The past decades of advancements in NMR have made it a very powerful tool for metabolic research. Despite its limitations in sensitivity relative to mass spectrometric techniques, NMR has a number of unparalleled advantages for metabolic studies, most notably the rigor and versatility in structure elucidation, isotope-filtered selection of molecules, and analysis of positional isotopomer distributions in complex mixtures afforded by multinuclear and multidimensional experiments. In addition, NMR has the capacity for spatially selective in vivo imaging and dynamical analysis of metabolism in tissues of living organisms. In conjunction with the use of stable isotope tracers, NMR is a method of choice for exploring the dynamics and compartmentation of metabolic pathways and networks, for which our current understanding is grossly insufficient.
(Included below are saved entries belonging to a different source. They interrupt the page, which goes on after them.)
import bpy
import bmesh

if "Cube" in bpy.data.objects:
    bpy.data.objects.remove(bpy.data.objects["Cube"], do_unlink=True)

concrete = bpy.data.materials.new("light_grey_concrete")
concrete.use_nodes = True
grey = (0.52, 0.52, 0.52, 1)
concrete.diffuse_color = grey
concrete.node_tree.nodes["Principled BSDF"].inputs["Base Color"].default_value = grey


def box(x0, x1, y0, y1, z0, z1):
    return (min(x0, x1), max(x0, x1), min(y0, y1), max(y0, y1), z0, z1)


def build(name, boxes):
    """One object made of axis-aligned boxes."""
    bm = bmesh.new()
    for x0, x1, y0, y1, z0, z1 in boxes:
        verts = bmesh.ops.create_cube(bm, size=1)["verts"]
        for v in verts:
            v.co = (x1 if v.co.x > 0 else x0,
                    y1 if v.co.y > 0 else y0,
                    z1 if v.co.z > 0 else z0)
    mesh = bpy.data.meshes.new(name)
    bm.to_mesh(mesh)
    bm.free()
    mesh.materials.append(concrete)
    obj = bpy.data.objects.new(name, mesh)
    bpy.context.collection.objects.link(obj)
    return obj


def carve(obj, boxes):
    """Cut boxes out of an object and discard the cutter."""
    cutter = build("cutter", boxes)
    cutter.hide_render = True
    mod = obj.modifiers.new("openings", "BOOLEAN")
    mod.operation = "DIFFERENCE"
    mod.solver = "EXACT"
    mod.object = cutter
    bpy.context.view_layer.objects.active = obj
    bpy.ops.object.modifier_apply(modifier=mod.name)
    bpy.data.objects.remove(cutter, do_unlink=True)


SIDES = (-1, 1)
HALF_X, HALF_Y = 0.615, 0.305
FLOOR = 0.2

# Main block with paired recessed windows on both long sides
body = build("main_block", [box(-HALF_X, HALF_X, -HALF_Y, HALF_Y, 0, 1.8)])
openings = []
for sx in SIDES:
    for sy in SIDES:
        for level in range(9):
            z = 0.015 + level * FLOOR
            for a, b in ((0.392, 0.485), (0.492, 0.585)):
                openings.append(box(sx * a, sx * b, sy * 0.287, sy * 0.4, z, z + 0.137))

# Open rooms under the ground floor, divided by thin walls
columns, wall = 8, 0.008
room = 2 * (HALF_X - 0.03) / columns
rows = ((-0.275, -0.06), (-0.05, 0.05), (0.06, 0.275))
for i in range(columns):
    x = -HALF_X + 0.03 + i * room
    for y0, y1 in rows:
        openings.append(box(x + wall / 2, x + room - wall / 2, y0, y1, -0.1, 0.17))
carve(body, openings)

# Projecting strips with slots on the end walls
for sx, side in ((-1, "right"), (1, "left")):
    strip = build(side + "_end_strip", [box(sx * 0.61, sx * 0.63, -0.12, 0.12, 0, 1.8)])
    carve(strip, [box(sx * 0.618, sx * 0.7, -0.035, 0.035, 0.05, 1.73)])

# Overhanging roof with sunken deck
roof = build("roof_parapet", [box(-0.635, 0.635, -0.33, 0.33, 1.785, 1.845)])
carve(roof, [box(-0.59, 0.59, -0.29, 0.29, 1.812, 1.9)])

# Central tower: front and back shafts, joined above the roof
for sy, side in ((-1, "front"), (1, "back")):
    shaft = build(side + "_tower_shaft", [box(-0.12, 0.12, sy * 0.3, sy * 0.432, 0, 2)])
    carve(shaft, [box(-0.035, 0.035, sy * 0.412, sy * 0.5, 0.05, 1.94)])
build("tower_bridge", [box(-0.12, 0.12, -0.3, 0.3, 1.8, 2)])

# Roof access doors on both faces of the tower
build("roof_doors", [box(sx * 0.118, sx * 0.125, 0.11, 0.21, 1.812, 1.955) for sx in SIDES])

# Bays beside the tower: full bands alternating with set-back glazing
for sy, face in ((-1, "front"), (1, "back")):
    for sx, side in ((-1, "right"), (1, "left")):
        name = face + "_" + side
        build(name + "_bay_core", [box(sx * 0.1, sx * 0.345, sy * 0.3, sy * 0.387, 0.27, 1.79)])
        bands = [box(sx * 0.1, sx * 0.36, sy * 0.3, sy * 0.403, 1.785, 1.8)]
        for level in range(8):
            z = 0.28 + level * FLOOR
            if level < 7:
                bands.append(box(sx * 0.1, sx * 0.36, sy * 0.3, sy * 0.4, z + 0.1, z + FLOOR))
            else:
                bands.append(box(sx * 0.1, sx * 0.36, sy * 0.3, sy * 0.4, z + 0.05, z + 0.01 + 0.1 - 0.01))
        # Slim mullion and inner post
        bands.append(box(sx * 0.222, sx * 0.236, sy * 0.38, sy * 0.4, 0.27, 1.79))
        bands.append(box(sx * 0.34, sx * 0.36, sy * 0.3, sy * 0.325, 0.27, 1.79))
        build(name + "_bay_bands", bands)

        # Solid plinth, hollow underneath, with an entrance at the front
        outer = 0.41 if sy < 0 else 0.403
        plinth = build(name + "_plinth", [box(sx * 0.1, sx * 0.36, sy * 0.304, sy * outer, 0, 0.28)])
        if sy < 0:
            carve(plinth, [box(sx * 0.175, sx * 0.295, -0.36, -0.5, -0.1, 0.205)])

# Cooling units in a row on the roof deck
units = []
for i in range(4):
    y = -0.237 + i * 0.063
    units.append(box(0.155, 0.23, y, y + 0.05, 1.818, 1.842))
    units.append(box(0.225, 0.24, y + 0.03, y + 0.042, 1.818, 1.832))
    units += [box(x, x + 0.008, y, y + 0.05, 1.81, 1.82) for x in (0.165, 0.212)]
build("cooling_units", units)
In this review, we describe how various direct and isotope-edited 1D and 2D NMR methods can be employed to profile metabolites and their isotopomer distributions by stable isotope-resolved metabolomic (SIRM) analysis. We also highlight the importance of sample preparation methods including rapid cryoquenching, efficient extraction, and chemoselective derivatization to facilitate robust and reproducible NMR-based metabolomic analysis. We further illustrate how NMR has been applied in vitro, exvivo, or in vivo in various stable isotope tracer-based metabolic studies, to gain systematic and novel metabolic insights in different biological systems, including human subjects. The pathway and network knowledge generated from NMR-and MS-based tracing of isotopically enriched substrates will be invaluable for directing functional analysis of other omics data to achieve understanding of regulation of biochemical systems, as demonstrated in a case study. Future developments in NMR technologies and reagents to enhance both detection sensitivity and resolution should further empower NMR in systems biochemical research.
|Number of pages||36|
|Journal||Progress in Nuclear Magnetic Resonance Spectroscopy|
|State||Published - Feb 1 2016|
Bibliographical noteFunding Information:
This work was supported in part by United States National Institute of Health ( NIH ) grants: 1R01CA118434-01A2 , 1U24DK097215-01A1 , P01 CA163223-01A1 and NIH 5R01ES022191-04 . NIH had no role in the preparation of the article.
© 2016 Elsevier B.V. All rights reserved.
- In vivo NMR
- Metabolic network and flux
- Stable isotope resolved metabolomics
- Stable isotope tracers
ASJC Scopus subject areas
- Analytical Chemistry
- Nuclear and High Energy Physics